- Training on movie/book reviews to try and predict the score given based on the text
- Training on product descriptions to try and predict their rating
- Training on Reddit submissions to try and predict the subreddit a new submission belongs in
All three have promise, but the first could suffer from the fact that the prediction API as it currently stands doesn't understand a relationship between categories - it would have no way to know that the '5 star' rating tag is 'closer to' the '4 star' one than the '1 star' tag. The second seems very ambitious, and it's not clear there's enough information to do that ...
When we recently released integrated OpenID support for App Engine, one unfortunate side-effect for apps that enable it was disruption to authenticated, programmatic access to your App Engine app. Specifically, if you've switched your app to use OpenID for authentication, remote_api - and the remote_api console - will no longer work.
The bad news is that fixing this is tough: OpenID is designed as a browser-interactive authentication mechanism, and it's not clear what the best way to do authentication for command line tools like the remote_api console is going to be. Quite likely the solution will involve our OAuth support and stored credentials - stay tuned!
The good news, though, is that there's a workaround that you can use right now, without compromising the security of your app. It's a bit of a hack, though, so brace yourself!
The essential insight behind the hack is that if we can trick the SDK into thinking that it's authenticating against the development server instead of production, it will prompt the user for an email address and password, then send that email address embedded in the 'dev_appserver_login' cookie with all future requests.

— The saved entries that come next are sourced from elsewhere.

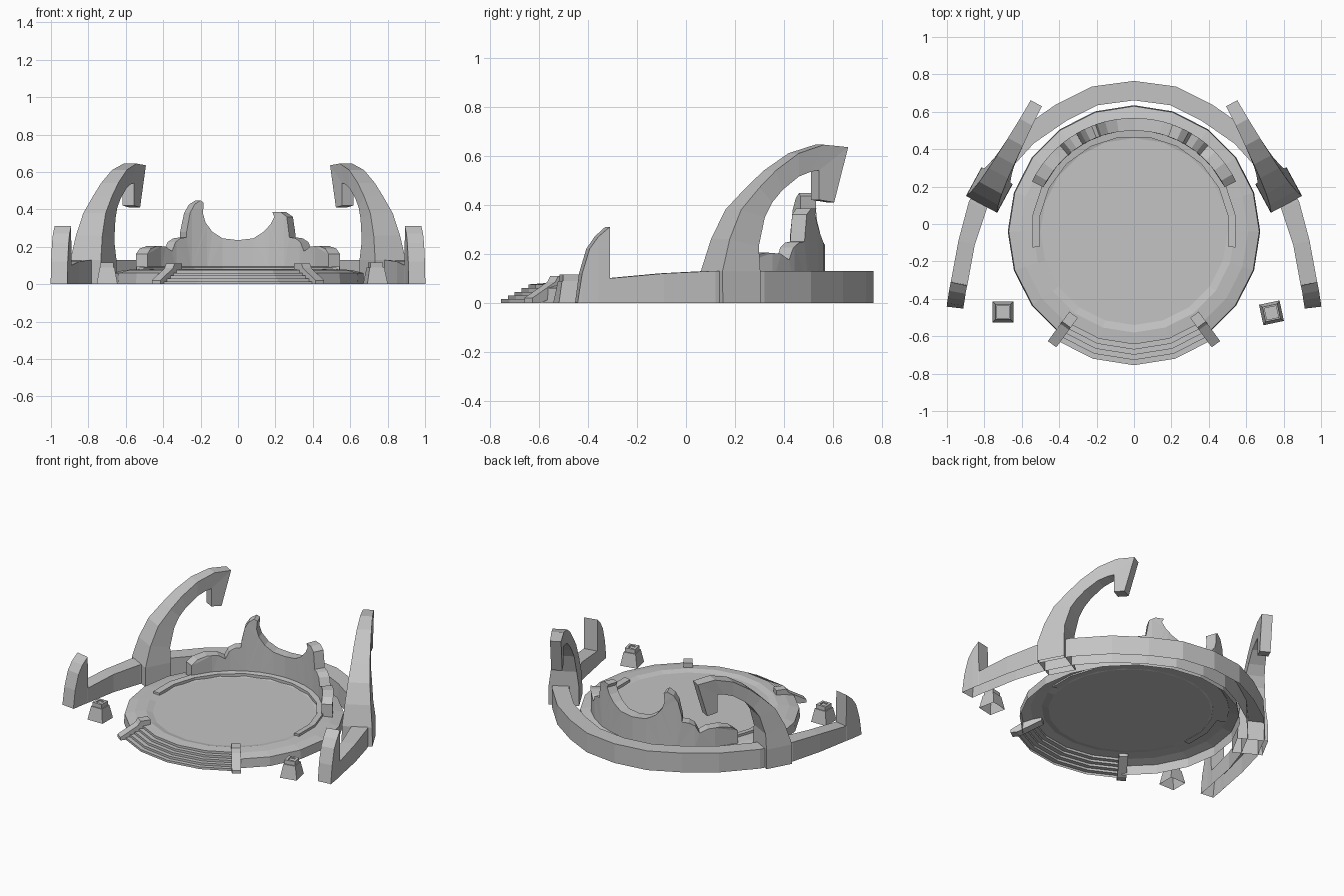
import bpy, bmesh
from math import sin, cos, radians, pi, asin, sqrt, ceil
from mathutils import Vector, Matrix

cube = bpy.data.objects.get("Cube")
if cube:
    bpy.data.objects.remove(cube, do_unlink=True)

stone = bpy.data.materials.new("pale_grey_stone")
stone.use_nodes = True
COLOUR = (0.55, 0.55, 0.55, 1)
stone.diffuse_color = COLOUR
stone.node_tree.nodes["Principled BSDF"].inputs["Base Color"].default_value = COLOUR

CENTRE_Y = -0.04


def finish(bm, name):
    bmesh.ops.remove_doubles(bm, verts=bm.verts, dist=0.0001)
    bmesh.ops.recalc_face_normals(bm, faces=bm.faces)
    mesh = bpy.data.meshes.new(name)
    bm.to_mesh(mesh)
    bm.free()
    mesh.materials.append(stone)
    obj = bpy.data.objects.new(name, mesh)
    bpy.context.collection.objects.link(obj)
    return obj


def loft(name, rings, closed=True, cap_start=False, cap_end=False):
    """Join rings of points with quads."""
    bm = bmesh.new()
    rows = [[bm.verts.new(p) for p in ring] for ring in rings]
    n = len(rows[0])
    for a, b in zip(rows, rows[1:]):
        for i in range(n if closed else n - 1):
            j = (i + 1) % n
            bm.faces.new((a[i], a[j], b[j], b[i]))
    if cap_start:
        bm.faces.new(rows[0][::-1])
    if cap_end:
        bm.faces.new(rows[-1])
    return finish(bm, name)


def revolve(name, profile, start, end, cx=0, cy=CENTRE_Y, step=18, caps=False):
    """Sweep an (r, z) profile round a vertical axis, angles in degrees."""
    count = ceil((end - start) / step)
    rings = []
    for k in range(count + 1):
        a = radians(start + (end - start) * k / count)
        rings.append([(cx + r * cos(a), cy + r * sin(a), z) for r, z in profile])
    return loft(name, rings, caps, caps, caps)


def disc(name, radius, z, sides=20):
    bm = bmesh.new()
    bmesh.ops.create_circle(bm, cap_ends=True, segments=sides, radius=radius,
                            matrix=Matrix.Translation((0, CENTRE_Y, z)))
    return finish(bm, name)


# Round platform: outer rim, front steps and floor
rim = [(0.675, 0), (0.67, 0.06), (0.61, 0.075), (0.54, 0.08), (0.5, 0.07)]
revolve("platform_rim", rim, -54, 234)
stairs = []
for i in range(5):
    r = 0.715 - 0.028 * i
    stairs += [(r, 0.015 * i), (r, 0.015 * (i + 1))]
revolve("front_steps", stairs + rim[-2:], 234, 306)
disc("floor", 0.5, 0.07)
disc("floor_medallion", 0.23, 0.072)

# Low raised kerb round the back of the floor
kerb = [(0.51, 0.07), (0.51, 0.09), (0.55, 0.095), (0.55, 0.07)]
revolve("back_kerb", kerb, -9, 189, caps=True)

# Rails beside the steps
rail_profile = [(0.55, 0.06), (0.55, 0.11), (0.615, 0.11), (0.63, 0.085),
                (0.745, 0.02), (0.745, 0), (0.70, 0)]
for side, label in ((1, "left"), (-1, "right")):
    out = Vector((side * sin(radians(36)), -cos(radians(36)), 0))
    across = Vector((-out.y, out.x, 0)) * 0.028
    rings = [[Vector((0, CENTRE_Y, z)) + out * r + across * s for r, z in rail_profile]
             for s in (-1, 1)]
    loft(label + "_stair_rail", rings, True, True, True)

# Square pedestals with a recessed cap
pedestal = [(0.056, 0), (0.04, 0.088), (0.034, 0.088), (0.034, 0.115),
            (0.018, 0.115), (0.018, 0.108), (0, 0.108)]
for label, x, y, turn in (("left", 0.735, -0.475, 57), ("right", -0.70, -0.47, 45)):
    profile = [(r * sqrt(2), z) for r, z in pedestal]
    revolve(label + "_pedestal", profile, turn, turn + 360, x, y, 90)

# Curved outer wall: half the centreline with top heights, mirrored;
# each end rises in a pointed horn
half_path = [(0.21, 0.685, 0.13), (0.39, 0.595, 0.13), (0.57, 0.47, 0.13),
             (0.735, 0.29, 0.13), (0.835, 0.1, 0.13), (0.895, -0.1, 0.12),
             (0.935, -0.318, 0.1), (0.936, -0.32, 0.31), (0.945, -0.365, 0.27),
             (0.95, -0.40, 0.22), (0.955, -0.43, 0.12), (0.957, -0.447, 0.002)]
path = [(-x, y, z) for x, y, z in reversed(half_path)] + [(0, 0.713, 0.13)] + half_path
rings = []
for i, (x, y, z) in enumerate(path):
    before, after = path[max(i - 1, 0)], path[min(i + 1, len(path) - 1)]
    t = Vector((after[0] - before[0], after[1] - before[1], 0)).normalized()
    side = Vector((-t.y, t.x, 0)) * (0.052 if z == 0.13 else 0.045)
    p = Vector((x, y, 0))
    up = Vector((0, 0, z))
    rings.append([p - side, p - side + up, p + side + up, p + side])
loft("outer_wall", rings, closed=False)

# Tall hooked arches: (outer s, outer z, inner s, inner z, half thickness)
stations = [(0, 0, 0.175, 0, 0.095), (0, 0.13, 0.175, 0.13, 0.093),
            (0.04, 0.26, 0.175, 0.23, 0.08), (0.10, 0.38, 0.21, 0.35, 0.068),
            (0.19, 0.47, 0.25, 0.41, 0.058), (0.27, 0.54, 0.30, 0.46, 0.052),
            (0.38, 0.61, 0.38, 0.515, 0.045), (0.50, 0.645, 0.44, 0.535, 0.038),
            (0.615, 0.635, 0.48, 0.54, 0.034), (0.55, 0.41, 0.48, 0.42, 0.034)]
for side, label in ((1, "left"), (-1, "right")):
    base = Vector((side * 0.815, 0.105, 0))
    along = Vector((-side * 0.476, 0.879, 0))
    across = Vector((along.y, -along.x, 0))
    rings = []
    for so, zo, si, zi, h in stations:
        a = base + along * so + Vector((0, 0, zo))
        b = base + along * si + Vector((0, 0, zi))
        rings.append([a - across * h, a + across * h, b + across * h, b - across * h])
    loft(label + "_hooked_arch", rings, cap_end=True)

# Wave-shaped crest behind the floor: flat outline, sliced and bent round an arc
right_lobes = [(0.30, 0.25), (0.335, 0.245), (0.365, 0.225), (0.385, 0.175),
               (0.42, 0.2), (0.47, 0.205), (0.51, 0.19), (0.53, 0.16), (0.53, 0.07)]
left_horn = [(-0.30, 0.28), (-0.28, 0.38), (-0.255, 0.425), (-0.22, 0.448),
             (-0.2, 0.435), (-0.205, 0.38), (-0.19, 0.33), (-0.15, 0.28)]
hollow = [(-0.09, 0.245), (0, 0.235), (0.09, 0.245), (0.15, 0.28), (0.19, 0.32)]
right_horn = [(0.213, 0.36), (0.2, 0.385), (0.25, 0.385), (0.285, 0.36), (0.295, 0.29)]
outline = [(-x, z) for x, z in reversed(right_lobes)] + left_horn + hollow
outline += right_horn + right_lobes

bm = bmesh.new()
bm.faces.new([bm.verts.new((x, 0, z)) for x, z in outline])
for k in range(-5, 6):
    bmesh.ops.bisect_plane(bm, geom=bm.verts[:] + bm.edges[:] + bm.faces[:],
                           plane_co=(k * 0.09, 0, 0), plane_no=(1, 0, 0))
bmesh.ops.triangulate(bm, faces=bm.faces)
front = bm.verts[:]
made = bmesh.ops.extrude_face_region(bm, geom=bm.faces[:], use_keep_orig=True)
back = {g for g in made["geom"] if isinstance(g, bmesh.types.BMVert)}
for v in bm.verts:
    a = pi / 2 - asin(v.co.x / 0.59)
    r = 0.608 if v in back else 0.54
    v.co = (r * cos(a), CENTRE_Y + r * sin(a), v.co.z)
finish(bm, "wave_crest")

We can then use the email field to instead ...
This is the eighth in a series of posts providing a day-by-day playlist to help break up the Google I/O session videos - specifically the App Engine ones - into manageable chunks for those that haven't seen them. Don't worry, we're nearly done!
First up, apologies for the lack of posts the last few days. I spent the weekend at Hack Camp, so Friday was spent preparing for it, and Monday and Tuesday were spent recovering and catching up!
Today's session is Alfred Fuller's session, Next Gen Queries. If you're interested in the continued evolution of the datastore API, this is a must-watch talk. It's completely language-agnostic, too. If you're looking for better background knowledge, Brett's talk from I/O '09 is well worth watching first, though.
Alfred goes into a lot of detail about some of the exciting improvements you can expect in future iterations of the Datastore API, largely due to his work on extending and improving the ZigZag merge join strategy in App Engine, as well as better support for MultiQuery. As an extra bonus, check out 31:29 for details of an improvement you can take advantage of ...Newer Older